4. Key concepts III: Health system and policy strategy to address inequity and inequality in child rights and in health (e.g., gender-responsive health system, closing gender data gap); reporting of child health inequality and child rights in general; the role of families, communities and children themselves to ensure the way out; UHC and SDGs- road to equality in health care; health sector preparedness for the impact of inequity and inequality (e.g., the burden of mental health, health care financing, etc.); inter-professional and multi-sectorial response to health-related inequity and inequality (e.g., health, safety/security, education, and economic and legal response, etc.).
Methods: A mix of interactive lectures and seminars and more student-driven methods such as supervised group work and self-directed group work guided by specific questions form the basis of most sessions. Lectures and seminars draw on essential and optional prior reading that will be available in Moodle. Besides, brief presentations of group work results, role-play, a situation simulation, and a debate will promote active learning.
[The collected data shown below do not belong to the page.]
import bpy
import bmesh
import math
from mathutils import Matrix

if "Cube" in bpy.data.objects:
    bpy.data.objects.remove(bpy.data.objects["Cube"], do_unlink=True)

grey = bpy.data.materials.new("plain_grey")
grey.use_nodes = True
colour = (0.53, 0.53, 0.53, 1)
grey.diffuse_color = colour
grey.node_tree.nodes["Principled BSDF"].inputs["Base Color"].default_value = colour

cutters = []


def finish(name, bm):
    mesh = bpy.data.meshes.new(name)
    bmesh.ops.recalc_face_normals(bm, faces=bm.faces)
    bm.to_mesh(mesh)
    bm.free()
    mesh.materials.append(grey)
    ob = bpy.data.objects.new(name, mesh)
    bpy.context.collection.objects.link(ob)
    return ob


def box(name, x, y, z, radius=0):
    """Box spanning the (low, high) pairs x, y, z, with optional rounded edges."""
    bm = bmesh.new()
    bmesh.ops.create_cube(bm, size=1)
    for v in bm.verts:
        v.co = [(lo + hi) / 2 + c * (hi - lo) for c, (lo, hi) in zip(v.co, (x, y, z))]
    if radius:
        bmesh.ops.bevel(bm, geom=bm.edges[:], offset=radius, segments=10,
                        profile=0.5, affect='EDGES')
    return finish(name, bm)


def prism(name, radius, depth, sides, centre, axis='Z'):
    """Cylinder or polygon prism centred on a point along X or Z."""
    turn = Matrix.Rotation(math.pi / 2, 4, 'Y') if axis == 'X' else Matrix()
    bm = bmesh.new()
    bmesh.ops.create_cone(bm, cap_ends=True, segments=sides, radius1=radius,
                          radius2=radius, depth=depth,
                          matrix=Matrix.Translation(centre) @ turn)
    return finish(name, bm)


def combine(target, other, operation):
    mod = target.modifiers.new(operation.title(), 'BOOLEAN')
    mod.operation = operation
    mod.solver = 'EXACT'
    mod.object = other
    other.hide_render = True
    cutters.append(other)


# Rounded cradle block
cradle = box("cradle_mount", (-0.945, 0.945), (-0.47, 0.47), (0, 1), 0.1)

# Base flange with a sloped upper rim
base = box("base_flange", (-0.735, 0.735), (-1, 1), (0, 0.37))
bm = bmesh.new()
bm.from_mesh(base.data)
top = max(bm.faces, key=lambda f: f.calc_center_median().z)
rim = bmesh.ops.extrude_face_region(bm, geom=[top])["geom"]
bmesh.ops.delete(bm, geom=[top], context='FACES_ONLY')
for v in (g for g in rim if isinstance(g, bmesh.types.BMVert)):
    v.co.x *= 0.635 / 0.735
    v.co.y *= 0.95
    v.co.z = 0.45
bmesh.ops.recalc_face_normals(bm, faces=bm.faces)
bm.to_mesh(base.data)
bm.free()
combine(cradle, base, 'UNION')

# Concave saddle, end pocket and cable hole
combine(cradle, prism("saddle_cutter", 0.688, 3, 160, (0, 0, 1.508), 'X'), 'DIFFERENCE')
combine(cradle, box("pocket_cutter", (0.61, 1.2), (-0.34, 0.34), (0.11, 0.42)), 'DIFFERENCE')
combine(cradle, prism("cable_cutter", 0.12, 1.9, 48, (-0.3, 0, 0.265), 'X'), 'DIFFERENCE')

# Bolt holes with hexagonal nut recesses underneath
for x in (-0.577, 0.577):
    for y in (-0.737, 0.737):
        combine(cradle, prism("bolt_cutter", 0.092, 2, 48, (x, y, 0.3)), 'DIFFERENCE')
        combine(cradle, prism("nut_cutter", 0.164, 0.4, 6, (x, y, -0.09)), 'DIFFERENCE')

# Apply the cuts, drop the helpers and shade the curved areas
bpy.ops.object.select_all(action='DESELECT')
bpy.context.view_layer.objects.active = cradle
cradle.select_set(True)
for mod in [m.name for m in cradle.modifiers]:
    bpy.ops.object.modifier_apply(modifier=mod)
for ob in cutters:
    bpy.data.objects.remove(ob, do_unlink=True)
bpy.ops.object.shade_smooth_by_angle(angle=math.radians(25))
A typical day may look like as follows:

- A 15-minute reflection on learning from the previous day and an introduction to a new topic
- A 1-hour lecture to activate prior knowledge (from prior reading) and the main content of the day
- A 15-minute to explain tasks for group work
- A 1.5 hours of self-directed group work on a scenario with guiding questions

- A 1-hour seminar based on brief presentations from group work with a reflection on the learning outcomes of the day
- A 2.5 hours of self-directed reading (revision and preparation for the next day).
Prerequisites: Students from outside the tropEd network must provide evidence of a professional background (e.g., a Bachelor degree) in health (e.g., medicine, nursing, midwifery, dental) but do not require any previous knowledge in child health or child right.
Students who have completed a core course at a tropEd home institution are considered fluent in the English language, and students who have completed at least a Bachelor course taught in the English language are considered fluent. Other students must show results of 550 in the English TOEFL test or 213 computer-based or 79/80 internet-based or IELTS band 6.0 (not older than two years).
Attendance: Max. 15 students (number of tropEd students not limited). Min. 5 students
Selection: Places will be allocated on a first-come-first-served basis.
Fees: 600.00 Euro
Scholarships: Not Available
tropEd accreditation: Acrredited in Munich GA in February 2023. This accreditation is valid until February 2028.
Remarks: Key resources:
● UN Commission on Human Rights (1990). Convention on the Rights of the Child. Retrieved from
● Clark, H et al. (2020). A future for the world's children? A WHO–UNICEF–Lancet Commission. The Lancet, Volume 395, Issue 10224: 605-658.
● Braveman P: Health Disparities and Health Equality: Concepts and Measurement. Annu. Rev. Public Health 2006. 27:167–94.
● Braveman P, Gruskin S: Defining equity in health. Epidemiol Community Health 2003; 57:254–258.
● Levy JK et al. (2020). Characteristics of successful programmes targeting gender inequality and restrictive gender norms for the health and wellbeing of children, adolescents, and young adults: a systematic review. Lancet Glob Health; 8: e225-36.
● World Health Organization (2011). The Commission on Social Determinants of Health Knowledge Networks. Improving Equity in Health by Addressing Social Determinants.
Email Address:
Date Of Record Creation: 2023-03-10 05:51:44 (W3C-DTF)
Date Of Record Release: 2023-03-10 12:00:26 (W3C-DTF)
Date Record Checked: 2023-03-10 (W3C-DTF)
Date Last Modified: 2023-03-10 12:03:34 (W3C-DTF)

Fifteen years of the tropEd Masters in International Health programme: what has it delivered? Results of an alumni survey of masters students in international health

L. Gerstel1, P. A. C. Zwanikken1, A. Hoffman2, C. Diederichs3, M. Borchert3 and B. Peterhans2

1 Royal Tropical Institute, Amsterdam, The Netherlands
2 Swiss Tropical and Public Health Institute, University of Basel, Basel, Switzerland
3 Institute of Tropical Medicine and International Health, Charite – Universit€atsmedizin Berlin, Berlin, Germany